A technical guide by Jay Gunkelman, QEEG-D
There is a generally reciprocal effect between alpha and beta, as brain stem stimulation desynchronizes the alpha generators, beta is seen. During states of under-arousal, this relationship is not seen, as when the subject is alerted, when both alpha and beta increase.
The point is that the arousal level changes the EEG responses expected, as when a stimulant is given to an under-aroused subject, increasing alpha. In a normally aroused subject, stimulants decrease alpha, and in an anxious (low voltage fast EEG variant) subject alpha will not be seen as changed by a stimulant.
Though there is a response stereotype for each medication, there are also individual responses, which vary.

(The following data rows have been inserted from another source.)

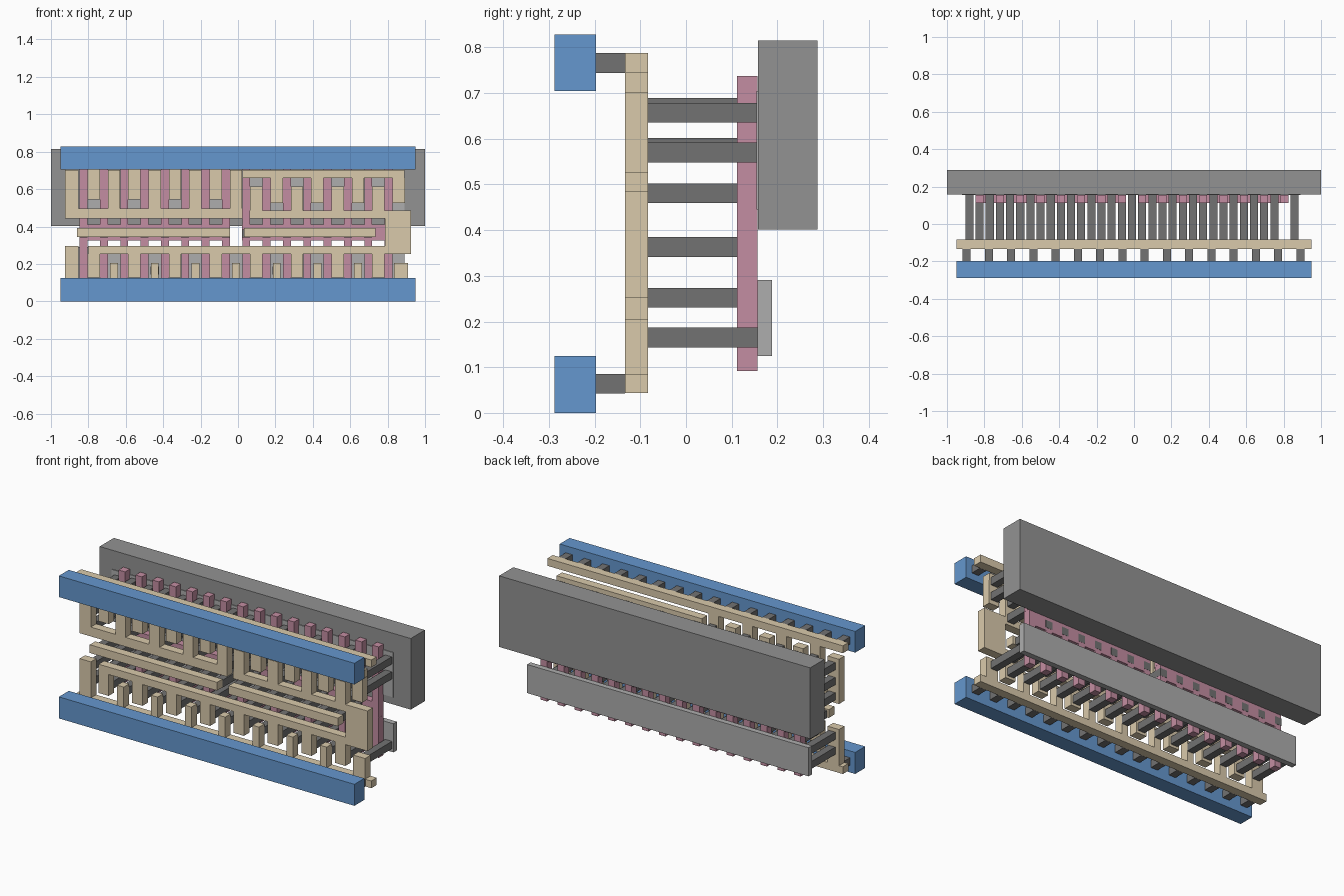
import bpy, bmesh

if "Cube" in bpy.data.objects:
    bpy.data.objects.remove(bpy.data.objects["Cube"])

def mat(name, rgb):
    m = bpy.data.materials.new(name)
    m.diffuse_color = (*rgb, 1)
    m.use_nodes = True
    m.node_tree.nodes["Principled BSDF"].inputs["Base Color"].default_value = m.diffuse_color
    return m

BLUE = mat("blue", (0.13, 0.31, 0.62))
TAN = mat("tan", (0.70, 0.59, 0.41))
PINK = mat("pink", (0.55, 0.27, 0.36))
DARK = mat("dark_grey", (0.17, 0.17, 0.17))
GREY = mat("grey", (0.29, 0.29, 0.29))
LIGHT = mat("light_grey", (0.42, 0.42, 0.42))

def plates(name, rects, y0, y1, material):
    """One object made of boxes (x0, x1, z0, z1), all between y0 and y1."""
    bm = bmesh.new()
    for x0, x1, z0, z1 in rects:
        for v in bmesh.ops.create_cube(bm, size=1)["verts"]:
            v.co = ((x0 + x1) / 2 + v.co.x * (x1 - x0),
                    (y0 + y1) / 2 + v.co.y * (y1 - y0),
                    (z0 + z1) / 2 + v.co.z * (z1 - z0))
    me = bpy.data.meshes.new(name)
    bm.to_mesh(me)
    bm.free()
    me.materials.append(material)
    ob = bpy.data.objects.new(name, me)
    bpy.context.collection.objects.link(ob)
    return ob

def gap(i):
    # centre of column i; whole numbers are metal columns, halves are gates
    return -0.88 + 0.1087 * i

def col(i, z0, z1, w=0.066):
    return (gap(i) - w / 2, gap(i) + w / 2, z0, z1)

def pin(x, z, s=0.043):
    return (x - s / 2, x + s / 2, z - s / 2, z + s / 2)

M0, M1 = -0.133, -0.083      # depth of the tan layer
P0, P1 = 0.112, 0.156        # depth of the pink layer

# Rear slabs
plates("rear_well", [(-1, 1, 0.402, 0.815)], 0.158, 0.288, GREY)
plates("upper_strip", [(-0.92, 0.89, 0.445, 0.705)], 0.154, 0.188, LIGHT)
plates("lower_strip", [(-0.92, 0.89, 0.125, 0.291)], 0.156, 0.188, LIGHT)

# Pink gate combs: fingers above and below a shared bar
for name, first, bar in (("left_gates", 0, (-0.847, -0.044, 0.325, 0.41)),
                         ("right_gates", 8, (0.022, 0.825, 0.325, 0.41))):
    rects = [bar]
    for i in range(first, first + 8):
        rects += [col(i + 0.5, 0.092, 0.325, 0.042), col(i + 0.5, 0.41, 0.737, 0.042)]
    plates(name, rects, P0, P1, PINK)

# Front blue rails and the tan rails with fingers behind them
plates("lower_rail", [(-0.95, 0.95, 0, 0.125)], -0.288, -0.197, BLUE)
plates("upper_rail", [(-0.95, 0.95, 0.705, 0.828)], -0.288, -0.197, BLUE)
plates("upper_rail_comb", [(-0.95, 0.95, 0.745, 0.788)]
       + [col(i, 0.545, 0.745) for i in range(1, 8, 2)], M0, M1, TAN)
plates("lower_rail_comb", [(-0.95, 0.95, 0.043, 0.085),
                           (-0.925, -0.853, 0.085, 0.295), (0.833, 0.91, 0.085, 0.205)]
       + [col(i, 0.085, 0.205, 0.042) for i in range(2, 15, 2)], M0, M1, TAN)

# Linking comb: low on the left, high on the right
plates("link_comb", [(-0.925, 0.023, 0.443, 0.497), (-0.925, -0.853, 0.497, 0.703),
                     (0.023, 0.89, 0.66, 0.703)]
       + [col(i, 0.497, 0.703) for i in range(2, 9, 2)]
       + [col(i, 0.525, 0.66) for i in range(10, 17, 2)], M0, M1, TAN)

# Output comb: right upper part, side block and long lower bar
plates("output_comb", [(0.062, 0.785, 0.443, 0.485), (0.785, 0.925, 0.252, 0.485),
                       (-0.803, 0.785, 0.252, 0.295)]
       + [col(i, 0.485, 0.615) for i in range(9, 16, 2)]
       + [col(i, 0.128, 0.252) for i in range(1, 16, 2)], M0, M1, TAN)

# Input bars
plates("input_bars", [(-0.86, -0.042, 0.345, 0.393), (0.032, 0.735, 0.345, 0.393)],
       M0, M1, TAN)

# Short pins from the blue rails to the tan rails
plates("rail_pins", [pin(-0.895 + 0.119 * i, z) for i in range(16) for z in (0.064, 0.766)],
       -0.197, M0, DARK)

# Long pins from the tan layer to the rear strips and gate bars
pins = []
for i in range(17):
    lower = (0.165, 0.252) if i % 2 or i == 0 else (0.165,)
    if i <= 8:
        upper = (0.58, 0.668) if i % 2 else (0.481, 0.57, 0.657)
    else:
        upper = (0.481, 0.57) if i % 2 else (0.57, 0.657)
    pins += [pin(gap(i), z) for z in lower + upper]
pins += [pin(gap(i + 0.5), 0.363) for i in range(15)]
plates("contact_pins", pins, M1, 0.157, DARK)
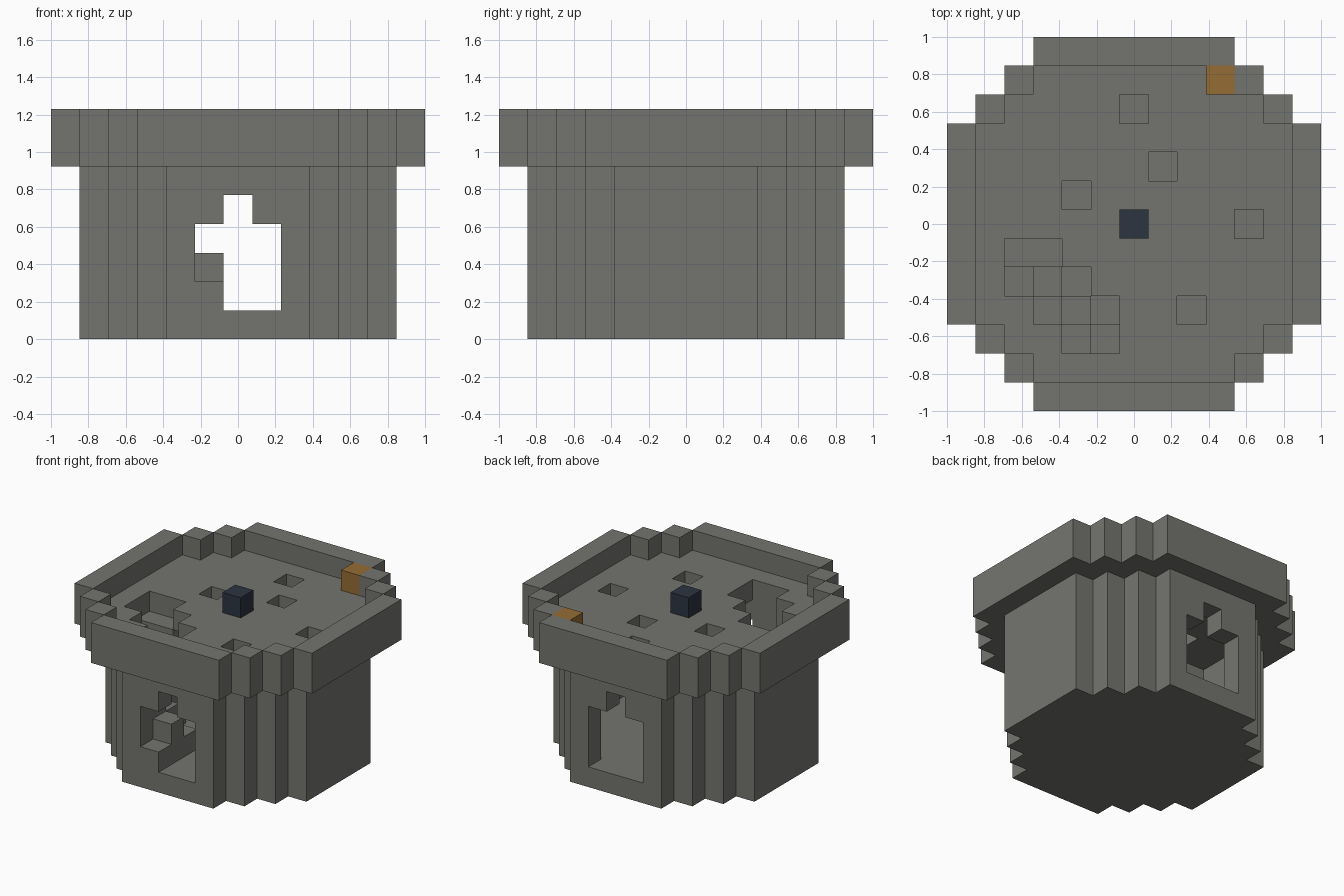
import bpy
import bmesh
from mathutils import Vector

cube = bpy.data.objects.get("Cube")
if cube:
    bpy.data.objects.remove(cube)

U = 2 / 13  # edge of one block


def material(name, rgb):
    m = bpy.data.materials.new(name)
    m.use_nodes = True
    color = (*rgb, 1)
    m.diffuse_color = color
    bsdf = next(n for n in m.node_tree.nodes if n.type == 'BSDF_PRINCIPLED')
    bsdf.inputs["Base Color"].default_value = color
    return m


stone = material("stone_grey", (0.175, 0.175, 0.16))
amber = material("amber_brown", (0.30, 0.15, 0.035))
slate = material("slate_blue", (0.025, 0.035, 0.052))


def footprint(reach, total):
    """Stepped octagon of block cells."""
    span = range(-reach, reach + 1)
    return {(x, y) for x in span for y in span if abs(x) + abs(y) <= total}


def stack(cells, bottom, top):
    return {(x, y, z) for x, y in cells for z in range(bottom, top)}


def build(name, blocks, mat):
    """Make one mesh of the outer skin of a set of blocks."""
    bm = bmesh.new()
    corners = {}
    axes = [Vector(v) for v in ((1, 0, 0), (0, 1, 0), (0, 0, 1))]
    for cell in sorted(blocks):
        for i, axis in enumerate(axes):
            a, b = axes[(i + 1) % 3], axes[(i + 2) % 3]
            for side in (-1, 1):
                if tuple(int(c) for c in Vector(cell) + axis * side) in blocks:
                    continue
                mid = Vector(cell) + Vector((0, 0, 0.5)) + axis * side / 2
                loop = []
                for s, t in ((-1, -1), (1, -1), (1, 1), (-1, 1)):
                    p = mid + a * s / 2 + b * t / 2
                    key = tuple(round(c * 2) for c in p)
                    if key not in corners:
                        corners[key] = bm.verts.new(p * U)
                    loop.append(corners[key])
                bm.faces.new(loop if side > 0 else loop[::-1])
    mesh = bpy.data.meshes.new(name)
    bm.to_mesh(mesh)
    bm.free()
    mesh.materials.append(mat)
    obj = bpy.data.objects.new(name, mesh)
    bpy.context.collection.objects.link(obj)
    return obj


body = footprint(5, 7)
room = footprint(4, 6)
deck = footprint(5, 8)
parapet = footprint(6, 9) - deck

# Tower shell with a doorway at the front and at the back
shell = stack(body, 0, 1) | stack(body - room, 1, 6)
for y in (-5, 5):
    shell -= stack({(-1, y), (1, y)}, 1, 4) | stack({(0, y)}, 1, 5)
shell.add((-1, -5, 1))  # raised sill of the front doorway

# Stairs: top height of each column under the stairwell
steps = {(-1, -3): 2, (-1, -4): 3, (-2, -3): 3, (-2, -4): 4, (-3, -2): 4,
         (-3, -3): 5, (-4, -2): 5, (-4, -1): 6, (-3, -1): 6}
stairs = set()
for cell, top in steps.items():
    stairs |= stack({cell}, 1, top)

# Roof deck with stairwell and small light holes
holes = {(0, 4), (1, 2), (-2, 1), (4, 0), (2, -3)}
roof = stack(deck - holes - set(steps) - {(-2, -2)}, 6, 7)

build("tower_shell", shell, stone)
build("stairs", stairs, stone)
build("roof_and_parapet", roof | stack(parapet, 6, 8), stone)

# Single blocks standing on the roof
build("centre_block", {(0, 0, 7)}, slate)
build("corner_block", {(3, 5, 7)}, amber)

Mixtures of medications become too complex to evaluate each individual medication’s contribution, not to speak of synergistic effects not seen with any single medication, which may be seen in polytherapy.
The following pages represent a summary of many articles, papers, reviews and books on medications and the CNS function, and finally nearly 30 years of experience in clinical and research EEG. The difficulty in this area is the definitions of bands varies, the methods of analysis range from visual inspection of the raw EEG to quantitative measures, not all of which are clearly defined… and thus the need for a brief summary which puts this into a concise form for reference.